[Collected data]
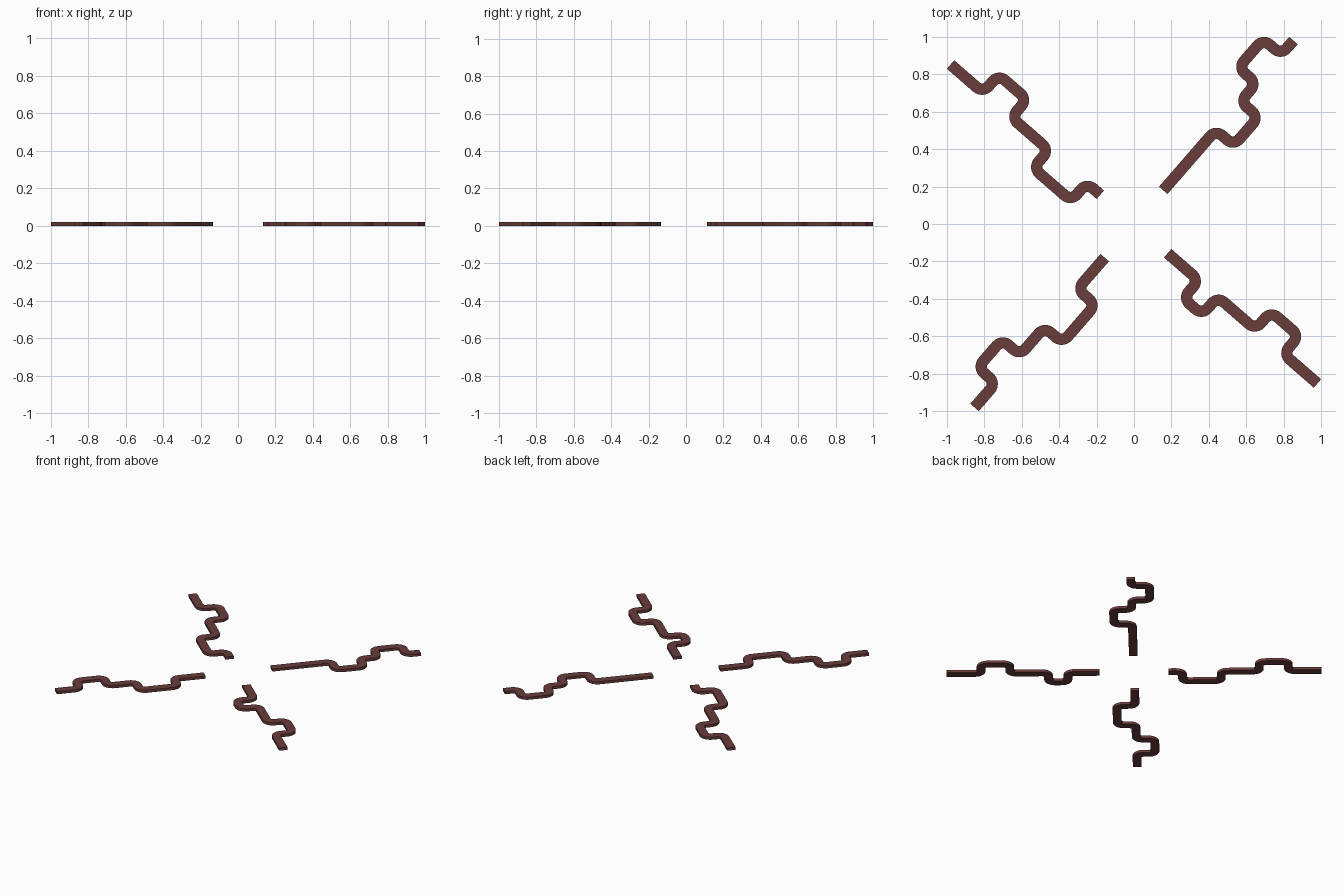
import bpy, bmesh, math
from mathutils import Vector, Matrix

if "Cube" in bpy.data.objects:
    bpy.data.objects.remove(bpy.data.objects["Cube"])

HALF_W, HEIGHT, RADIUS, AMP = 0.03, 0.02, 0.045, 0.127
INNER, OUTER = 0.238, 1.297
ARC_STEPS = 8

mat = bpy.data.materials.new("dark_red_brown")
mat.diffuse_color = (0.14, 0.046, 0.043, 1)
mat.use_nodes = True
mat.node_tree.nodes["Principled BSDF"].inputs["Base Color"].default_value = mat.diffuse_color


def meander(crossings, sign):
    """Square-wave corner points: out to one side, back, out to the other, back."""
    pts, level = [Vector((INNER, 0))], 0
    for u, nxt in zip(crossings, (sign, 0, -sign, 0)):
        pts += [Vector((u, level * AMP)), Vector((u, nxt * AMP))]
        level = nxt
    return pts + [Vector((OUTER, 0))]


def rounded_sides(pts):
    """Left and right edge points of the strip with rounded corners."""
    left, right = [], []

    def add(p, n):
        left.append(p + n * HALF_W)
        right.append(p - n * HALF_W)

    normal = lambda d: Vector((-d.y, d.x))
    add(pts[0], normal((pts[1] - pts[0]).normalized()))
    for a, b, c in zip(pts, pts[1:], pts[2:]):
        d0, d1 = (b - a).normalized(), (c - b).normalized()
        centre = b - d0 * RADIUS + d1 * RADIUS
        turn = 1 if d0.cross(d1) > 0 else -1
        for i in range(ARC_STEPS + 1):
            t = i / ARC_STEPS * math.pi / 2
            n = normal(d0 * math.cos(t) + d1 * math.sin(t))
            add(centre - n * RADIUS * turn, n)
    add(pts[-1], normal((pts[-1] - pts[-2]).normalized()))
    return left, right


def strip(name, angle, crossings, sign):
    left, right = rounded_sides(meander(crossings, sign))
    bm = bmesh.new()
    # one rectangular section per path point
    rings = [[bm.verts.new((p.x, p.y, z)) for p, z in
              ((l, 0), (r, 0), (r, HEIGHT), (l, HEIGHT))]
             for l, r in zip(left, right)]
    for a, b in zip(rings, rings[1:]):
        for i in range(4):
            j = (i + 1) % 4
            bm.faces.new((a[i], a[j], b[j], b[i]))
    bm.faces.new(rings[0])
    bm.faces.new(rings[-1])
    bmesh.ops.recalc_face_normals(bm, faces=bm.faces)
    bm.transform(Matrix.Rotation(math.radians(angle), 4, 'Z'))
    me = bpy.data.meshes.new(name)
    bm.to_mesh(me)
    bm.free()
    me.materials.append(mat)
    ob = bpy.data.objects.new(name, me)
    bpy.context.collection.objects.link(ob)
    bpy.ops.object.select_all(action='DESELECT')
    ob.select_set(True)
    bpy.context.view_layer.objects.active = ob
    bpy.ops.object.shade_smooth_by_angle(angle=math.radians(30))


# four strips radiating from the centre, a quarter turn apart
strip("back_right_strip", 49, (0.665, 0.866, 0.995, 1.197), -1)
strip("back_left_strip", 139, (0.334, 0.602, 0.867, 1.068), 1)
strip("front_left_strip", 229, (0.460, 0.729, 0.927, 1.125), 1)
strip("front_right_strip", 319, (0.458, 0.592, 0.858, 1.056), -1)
...
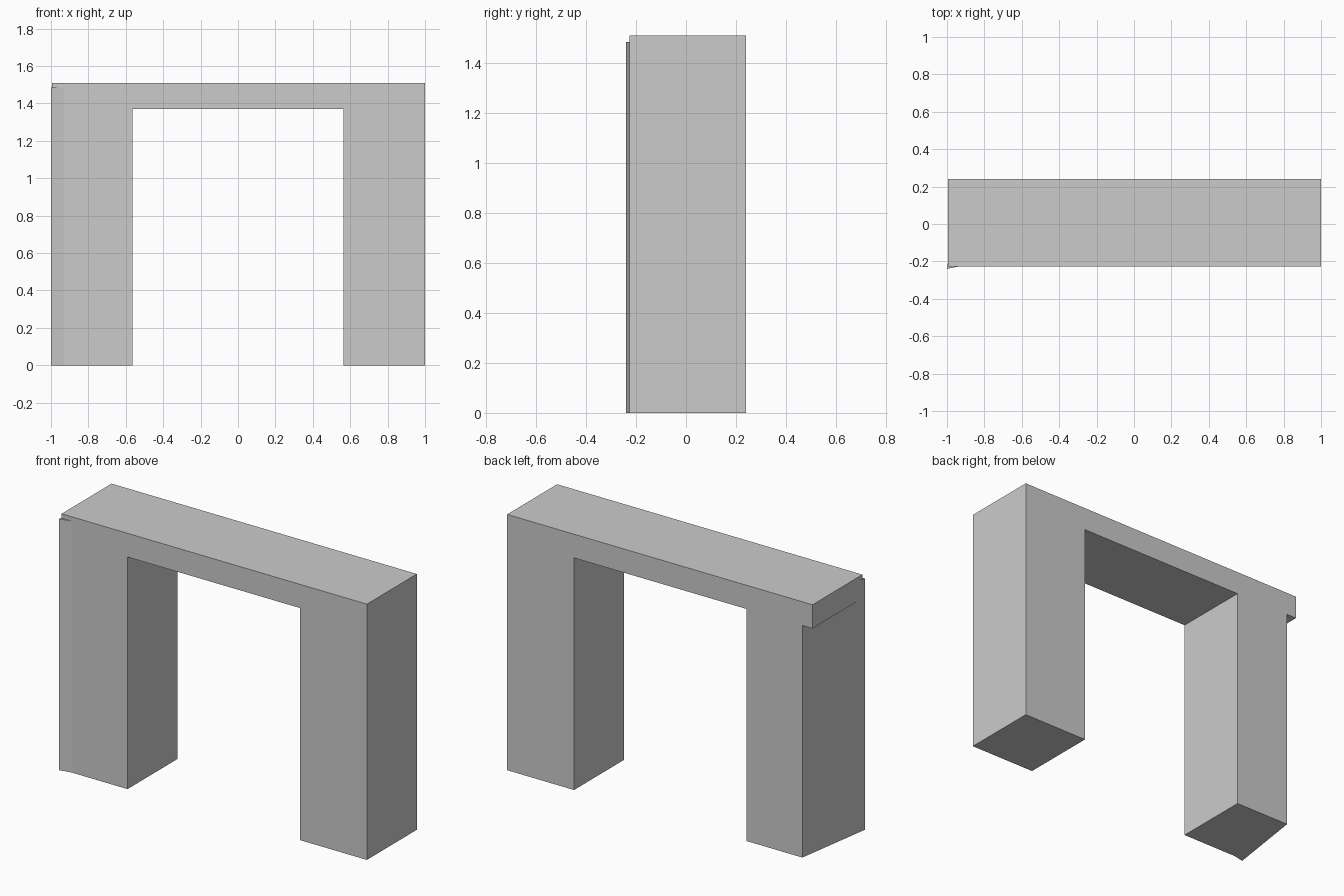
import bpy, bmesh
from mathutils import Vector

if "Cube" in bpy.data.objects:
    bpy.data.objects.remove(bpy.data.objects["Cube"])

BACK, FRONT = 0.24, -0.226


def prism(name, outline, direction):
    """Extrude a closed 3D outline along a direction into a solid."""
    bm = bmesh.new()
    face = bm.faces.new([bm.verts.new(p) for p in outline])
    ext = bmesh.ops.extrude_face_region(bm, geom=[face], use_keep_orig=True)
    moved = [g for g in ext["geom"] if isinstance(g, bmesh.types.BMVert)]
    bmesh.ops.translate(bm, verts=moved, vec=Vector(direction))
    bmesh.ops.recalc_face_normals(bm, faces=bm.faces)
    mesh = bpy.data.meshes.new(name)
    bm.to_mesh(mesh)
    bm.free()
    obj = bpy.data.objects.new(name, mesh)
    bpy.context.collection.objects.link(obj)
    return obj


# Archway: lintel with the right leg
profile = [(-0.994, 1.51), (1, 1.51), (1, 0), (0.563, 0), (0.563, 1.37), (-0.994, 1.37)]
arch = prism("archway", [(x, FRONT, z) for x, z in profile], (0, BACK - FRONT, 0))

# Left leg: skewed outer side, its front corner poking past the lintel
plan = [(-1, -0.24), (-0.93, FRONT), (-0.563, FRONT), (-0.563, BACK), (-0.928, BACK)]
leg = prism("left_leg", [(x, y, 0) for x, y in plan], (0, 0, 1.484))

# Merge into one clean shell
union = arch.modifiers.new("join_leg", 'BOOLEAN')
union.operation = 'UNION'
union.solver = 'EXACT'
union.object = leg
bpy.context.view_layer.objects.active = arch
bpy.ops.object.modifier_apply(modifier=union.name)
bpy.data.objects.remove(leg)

**What you have to do:**
The lines above from the one containing "face = bm.faces.new([bm.verts.new(p)" through the one containing "obj = bpy.data.objects.new(name, mesh)" are to be set down exactly, and no others.

**Result of this exercise:**
    face = bm.faces.new([bm.verts.new(p) for p in outline])
    ext = bmesh.ops.extrude_face_region(bm, geom=[face], use_keep_orig=True)
    moved = [g for g in ext["geom"] if isinstance(g, bmesh.types.BMVert)]
    bmesh.ops.translate(bm, verts=moved, vec=Vector(direction))
    bmesh.ops.recalc_face_normals(bm, faces=bm.faces)
    mesh = bpy.data.meshes.new(name)
    bm.to_mesh(mesh)
    bm.free()
    obj = bpy.data.objects.new(name, mesh)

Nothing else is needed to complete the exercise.